DESCRIPTION OF THE TASK ->
For this exercise, repeat the records below exactly and omit every picture.

RECORDED INFORMATION Start Marker

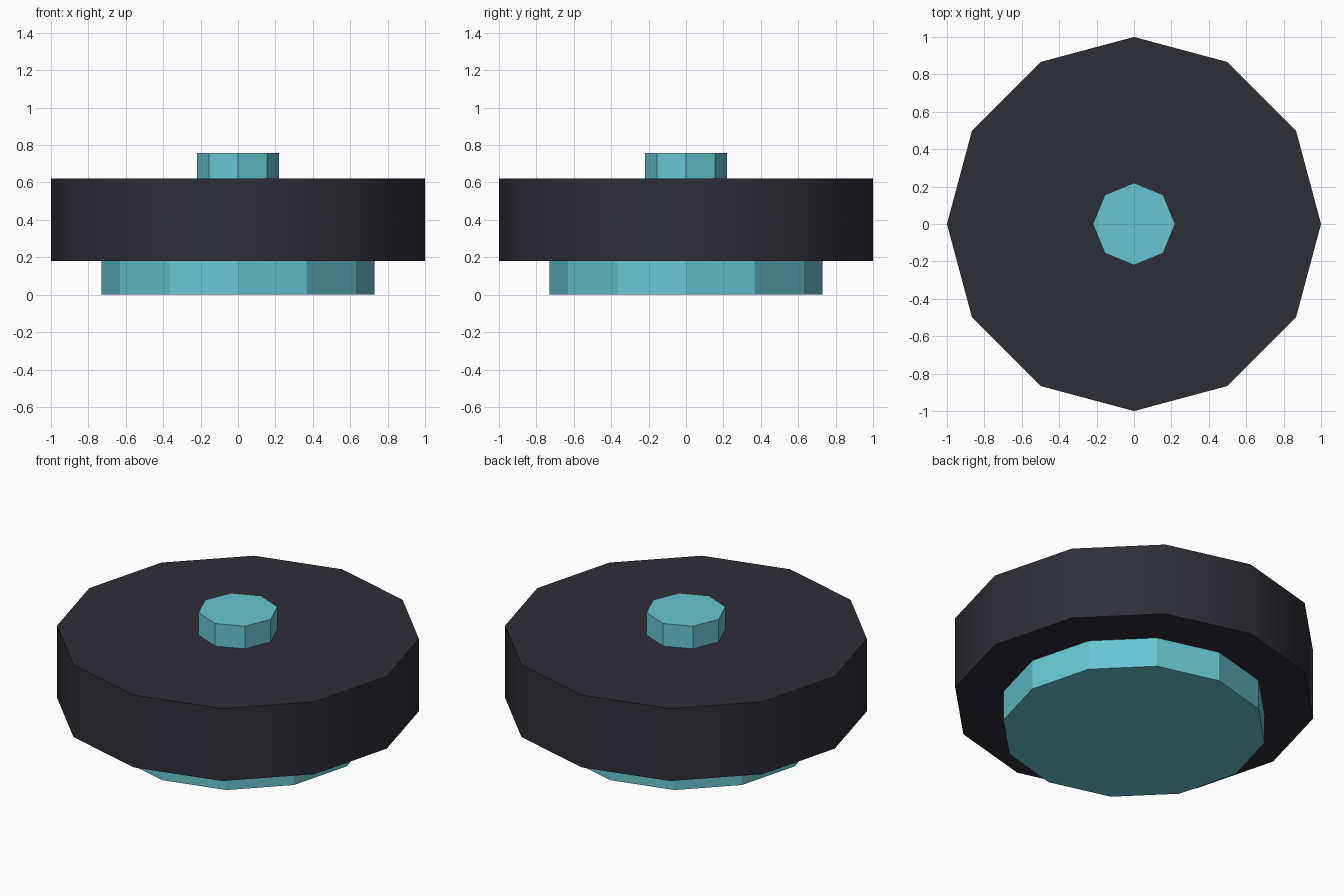
import bpy
import math

default_cube = bpy.data.objects.get("Cube")
if default_cube:
    bpy.data.objects.remove(default_cube, do_unlink=True)


def make_material(name, rgb):
    mat = bpy.data.materials.new(name)
    mat.use_nodes = True
    color = (*rgb, 1.0)
    mat.diffuse_color = color
    mat.node_tree.nodes["Principled BSDF"].inputs["Base Color"].default_value = color
    return mat


def make_disc(name, sides, radius, bottom, top, mat, smooth=False):
    """Upright prism with corners on the x and y axes."""
    bpy.ops.mesh.primitive_cylinder_add(
        vertices=sides, radius=radius, depth=top - bottom,
        location=(0, 0, (bottom + top) / 2))
    obj = bpy.context.object
    obj.name = obj.data.name = name
    obj.data.materials.append(mat)
    if smooth:
        bpy.ops.object.shade_smooth_by_angle(angle=math.radians(40))
    else:
        bpy.ops.object.shade_flat()
    return obj


teal = make_material("teal", (0.138, 0.565, 0.631))
charcoal = make_material("charcoal", (0.027, 0.027, 0.037))

# Faceted foot under the body
make_disc("base", 12, 0.73, 0.0, 0.19, teal)
# Wide body with softly shaded sides
make_disc("body", 12, 1.0, 0.18, 0.62, charcoal, smooth=True)
# Small button on top
make_disc("top_button", 8, 0.22, 0.61, 0.757, teal)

RECORDED INFORMATION End Marker

OUTPUT FOR THIS EXERCISE ->
import bpy
import math

default_cube = bpy.data.objects.get("Cube")
if default_cube:
    bpy.data.objects.remove(default_cube, do_unlink=True)


def make_material(name, rgb):
    mat = bpy.data.materials.new(name)
    mat.use_nodes = True
    color = (*rgb, 1.0)
    mat.diffuse_color = color
    mat.node_tree.nodes["Principled BSDF"].inputs["Base Color"].default_value = color
    return mat


def make_disc(name, sides, radius, bottom, top, mat, smooth=False):
    """Upright prism with corners on the x and y axes."""
    bpy.ops.mesh.primitive_cylinder_add(
        vertices=sides, radius=radius, depth=top - bottom,
        location=(0, 0, (bottom + top) / 2))
    obj = bpy.context.object
    obj.name = obj.data.name = name
    obj.data.materials.append(mat)
    if smooth:
        bpy.ops.object.shade_smooth_by_angle(angle=math.radians(40))
    else:
        bpy.ops.object.shade_flat()
    return obj


teal = make_material("teal", (0.138, 0.565, 0.631))
charcoal = make_material("charcoal", (0.027, 0.027, 0.037))

# Faceted foot under the body
make_disc("base", 12, 0.73, 0.0, 0.19, teal)
# Wide body with softly shaded sides
make_disc("body", 12, 1.0, 0.18, 0.62, charcoal, smooth=True)
# Small button on top
make_disc("top_button", 8, 0.22, 0.61, 0.757, teal)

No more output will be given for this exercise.